Heart Attack

To do its job—pump blood to every part of the body—the heart needs its own supply of oxygen-rich blood. That pipeline is provided by the coronary arteries. No wider than strands of spaghetti, these arteries deliver blood to hard-working heart muscle cells. A heart attack occurs when blood flow through a coronary artery is suddenly blocked. A blood clot can block flow; so can a sudden spasm of the artery.

Each coronary artery supplies blood to a specific part of the heart. A blockage damages that part of the heart. Depending on the location and amount of heart muscle affected, a blockage can seriously interfere with the heart's ability to pump blood. Since some of the coronary arteries supply areas of the heart that regulate heartbeat, blockages there can cause potentially deadly abnormal heartbeats.

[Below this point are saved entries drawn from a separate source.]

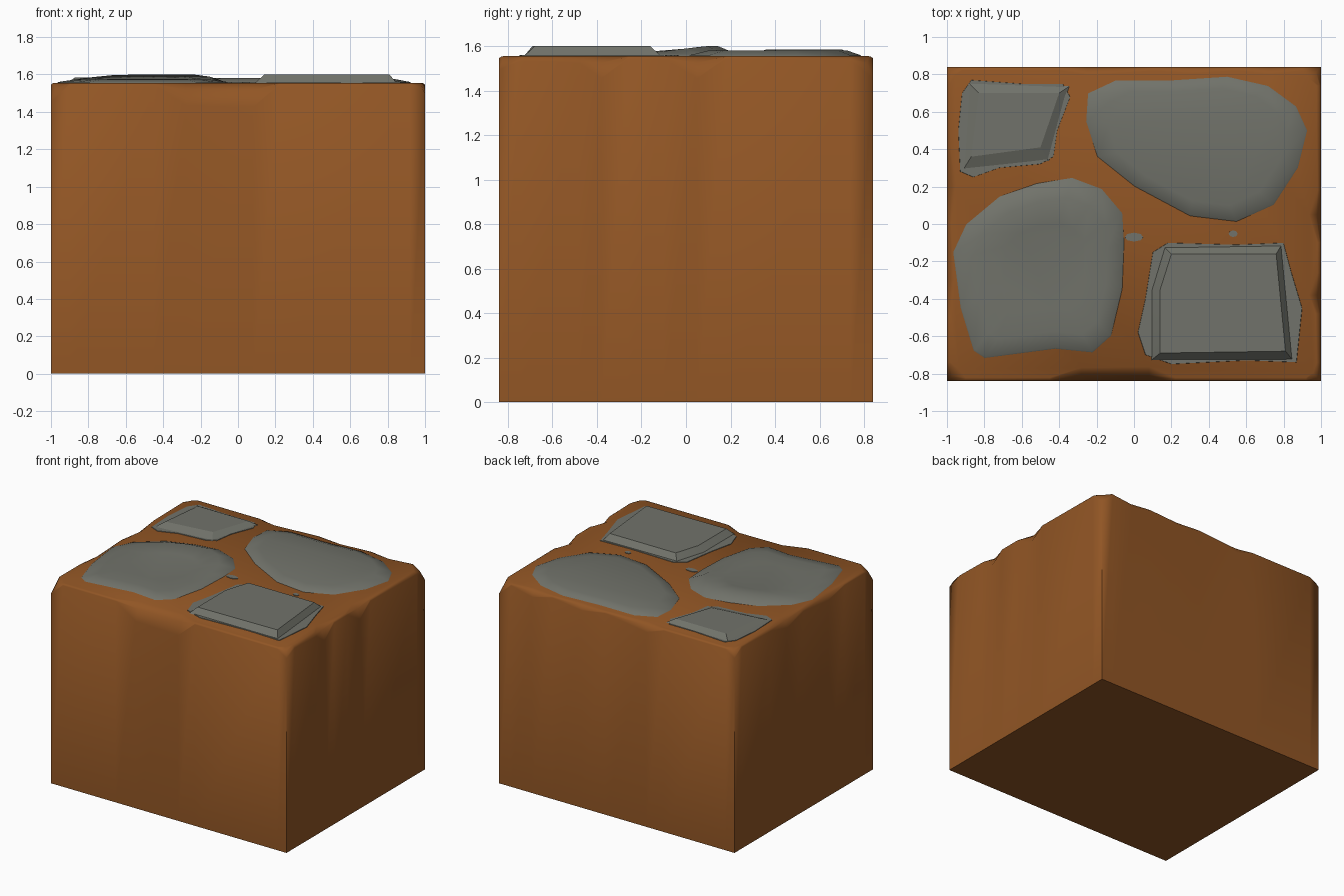
import bpy, bmesh, math
from mathutils import Vector

if "Cube" in bpy.data.objects:
    bpy.data.objects.remove(bpy.data.objects["Cube"])

HX, HY, TOP = 1.0, 0.84, 1.555


def material(name, col):
    m = bpy.data.materials.new(name)
    m.diffuse_color = (*col, 1)
    m.use_nodes = True
    m.node_tree.nodes["Principled BSDF"].inputs["Base Color"].default_value = m.diffuse_color
    return m


dirt = material("brown dirt", (0.285, 0.092, 0.018))
rock = material("grey stone", (0.165, 0.17, 0.145))


def loft(name, rings, mat, angle=30):
    """Skin a stack of equal-length rings and cap both ends."""
    bm = bmesh.new()
    vs = [[bm.verts.new(p) for p in r] for r in rings]
    n = len(vs[0])
    for a, b in zip(vs, vs[1:]):
        for i in range(n):
            j = (i + 1) % n
            bm.faces.new((a[i], a[j], b[j], b[i]))
    bm.faces.new(vs[0])
    bm.faces.new(vs[-1])
    bmesh.ops.recalc_face_normals(bm, faces=bm.faces[:])
    me = bpy.data.meshes.new(name)
    bm.to_mesh(me)
    bm.free()
    ob = bpy.data.objects.new(name, me)
    bpy.context.collection.objects.link(ob)
    me.materials.append(mat)
    bpy.ops.object.select_all(action='DESELECT')
    ob.select_set(True)
    bpy.context.view_layer.objects.active = ob
    bpy.ops.object.shade_smooth_by_angle(angle=math.radians(angle))
    return ob


# Dirt block: straight walls, with a worn, uneven top edge (position, drop)
front = [(-1, .10), (-.9, .01), (-.45, .01), (-.28, .12), (.08, .13), (.22, .01), (.92, .01)]
right = [(-.84, .06), (-.74, .02), (-.48, .03), (-.38, .10), (-.26, .01), (-.1, .01), (.05, .10), (.18, .01), (.74, .02)]
back = [(1, .10), (.9, .01), (.72, .05), (.55, .01), (.3, .04), (.1, .01), (-.25, .06), (-.4, .01), (-.92, .01)]
left = [(.84, .06), (.75, .01), (.4, .02), (.2, .07), (.0, .02), (-.3, .05), (-.5, .01), (-.74, .01)]
edge = ([(x, -HY, d) for x, d in front] + [(HX, y, d) for y, d in right]
        + [(x, HY, d) for x, d in back] + [(-HX, y, d) for y, d in left])


def inset(x, y, d, k):
    s = k * (0.012 + 0.4 * d)
    return max(-HX + s, min(HX - s, x)), max(-HY + s, min(HY - s, y))


loft("dirt_block", [
    [(x, y, 0) for x, y, d in edge],
    [(x, y, TOP - d) for x, y, d in edge],
    [(*inset(x, y, d, .5), TOP - d * .3) for x, y, d in edge],
    [(*inset(x, y, d, 1.2), TOP) for x, y, d in edge]], dirt, 50)


def ring(pts, s, z):
    """Outline scaled about its middle; z is a height or a function of x, y."""
    c = sum((Vector(p) for p in pts), Vector((0, 0))) / len(pts)
    out = []
    for p in pts:
        q = c + (Vector(p) - c) * s
        out.append((q.x, q.y, z(q.x, q.y) if callable(z) else z))
    return out


def plate(name, pts):
    loft(name, [ring(pts, 1, TOP - .003), ring(pts, .995, TOP + .004)], rock)


def block(name, outer, inner, z):
    loft(name, [ring(outer, 1, TOP - .003), ring(inner, 1, z)], rock, 20)


# Large rounded stone, back right
stone_b = [(-.25, .7), (-.1, .77), (.2, .77), (.5, .79), (.72, .74), (.87, .63), (.93, .5), (.88, .3),
           (.75, .1), (.55, .01), (.3, .04), (0, .2), (-.2, .36), (-.26, .55)]
loft("round_stone_back", [ring(stone_b, 1, TOP - .003), ring(stone_b, .98, TOP + .005),
                          ring(stone_b, .8, 1.58)], rock, 40)

# Large rounded stone, front left, with a raised back ridge
stone_c = [(-.97, -.15), (-.9, 0), (-.72, .15), (-.52, .22), (-.33, .25), (-.17, .19), (-.06, .06), (-.05, -.1),
           (-.06, -.35), (-.12, -.6), (-.22, -.69), (-.42, -.67), (-.8, -.72), (-.86, -.68), (-.93, -.45)]


def ridge(x, y):
    return 1.573 + .027 * max(0, min(1, (y + .13) / .22))


loft("round_stone_front", [ring(stone_c, 1, TOP - .003), ring(stone_c, .98, TOP + .005),
                           ring(stone_c, .78, ridge), ring(stone_c, .5, 1.575)], rock, 40)

# Small chiselled stone, back left
plate("small_stone_base", [(-.93, .28), (-.94, .5), (-.92, .7), (-.87, .77), (-.6, .75), (-.38, .75), (-.34, .68),
                           (-.41, .5), (-.43, .36), (-.5, .32), (-.72, .3), (-.86, .25)])
block("small_stone", [(-.92, .28), (-.89, .76), (-.34, .74), (-.45, .33)],
      [(-.87, .36), (-.83, .70), (-.40, .70), (-.50, .41)], 1.585)

# Square chiselled stone, front right
plate("square_stone_base", [(.02, -.58), (.06, -.4), (.1, -.15), (.18, -.1), (.55, -.11), (.8, -.1), (.84, -.25),
                            (.9, -.45), (.87, -.74), (.6, -.73), (.2, -.75), (.06, -.7)])
block("square_stone", [(.09, -.73), (.09, -.35), (.16, -.12), (.79, -.11), (.85, -.73)],
      [(.14, -.69), (.14, -.35), (.2, -.16), (.76, -.16), (.81, -.68)], 1.6)

# Pebble flecks
for i, (x, y, rx, ry) in enumerate([(0, -.07, .05, .024), (.53, -.052, .024, .018)]):
    plate(f"pebble_{i}", [(x + rx * math.cos(t * math.tau / 8), y + ry * math.sin(t * math.tau / 8))
                          for t in range(8)])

The most common symptom of a heart attack is chest pain, usually described as crushing, squeezing, pressing, heavy, stabbing, or burning. The pain or feeling tends to be focused either in the center of the chest or just below the center of the rib cage, but it can spread to the arms, abdomen, neck, lower jaw or neck. Other symptoms can include sudden weakness, sweating, nausea, vomiting, breathlessness, or lightheadedness.

If you think that you, or someone you are with, is having a heart attack, call 911 right away. The sooner you call, the sooner treatment can begin — "time is muscle," as emergency room doctors say. The most effective treatments are artery-opening angioplasty with stent placement or an infusion of a clot-busting drug.

Heart Attack Articles

Reminder: Don't skip blood pressure medication

Millions of older adults aren’t taking their blood pressure drugs as directed. Ways to combat adherence problems include asking a doctor for less expensive drugs, understanding what a medication is for, and reporting side effects.  More »

Thinking about sex after a heart attack

After a heart attack, most people want to get back to their everyday life as quickly as possible. While driving, exercising, and returning to work are routinely discussed in the doctor’s office, the struggle many heart attack survivors encounter when trying to resume their sex lives is rarely mentioned. However, the people who do have this conversation are more often able to return to sexual activity than those who don’t. (Locked) More »

Avoiding winter heart attacks

The colder months pose many risks that can lead to heart attack. These include overexertion from shoveling snow, sudden cold exposure from not being dressed properly outside, influenza, and not getting prescriptions filled due to bad weather. Ideas for reducing these risks include having someone else shovel the snow, dressing warmly before heading out the door, getting a flu shot, and having a supply of medication large enough to keep from running out if there’s rough weather.  (Locked) More »

Stroke after a heart attack: What’s the risk?

In the first year after a heart attack, survivors face an elevated risk of both types of stroke: those caused by a clot blocking a brain artery (ischemic) and those that occur when a blood vessel leaks or ruptures (hemorrhagic). But in the following years, only the risk of ischemic stroke remains higher than average. Heart attacks and ischemic strokes have nearly identical risk factors, including high blood pressure, diabetes, unhealthy cholesterol levels, lack of exercise, obesity, and cigarette smoking.  (Locked) More »

Daily aspirin for disease prevention: When do the benefits outweigh the risks?

Aspirin is known as a powerful painkiller and fever reducer. In addition, a daily low-dose aspirin (81 mg) dramatically reduces the risk of a second heart attack or certain types of stroke. Research also shows that aspirin might help fight colorectal cancer and possibly inhibit other cancers as well. However, aspirin can cause bleeding that can be dangerous for some people. New guidelines help doctors determine who is a good candidate for daily aspirin therapy.   More »

Understanding silent heart attacks

Nearly half of all heart attacks are silent, meaning they are not associated with any reported symptoms. Silent heart attacks, which can be detected on electrocardiograms, should prompt people to follow the same prevention steps as with a more typical heart attack. (Locked) More »

Why you should always have aspirin on hand

An 81-milligram aspirin is recommended daily for people ages 50 through 69 who have an increased risk of heart attack or stroke. It might also reduce colon cancer risk. A 325-milligram aspirin tablet can mitigate the effects of heart attack or stroke. (Locked) More »

When chest pain strikes: What to expect at the emergency room

If a person calls 911 with a suspected heart attack, the first test is an electrocardiogram (ECG), sometimes done in the ambulance. If that test reveals a heart attack, treatment begins as soon as possible. If not, the following step is an evaluation by a doctor, who asks questions about the person’s medical history and symptoms, often followed by a blood test to look for signs of heart muscle damage. Other possible tests include a chest x-ray or an exercise stress test.  More »

While waiting for your flight, learn how to save a life

Six major airport hubs in the United States have installed training kiosks that teach people how to perform hands-only cardiopulmonary resuscitation (CPR) in just five minutes. The training features a “how-to” video plus a practice session on a rubber torso.  More »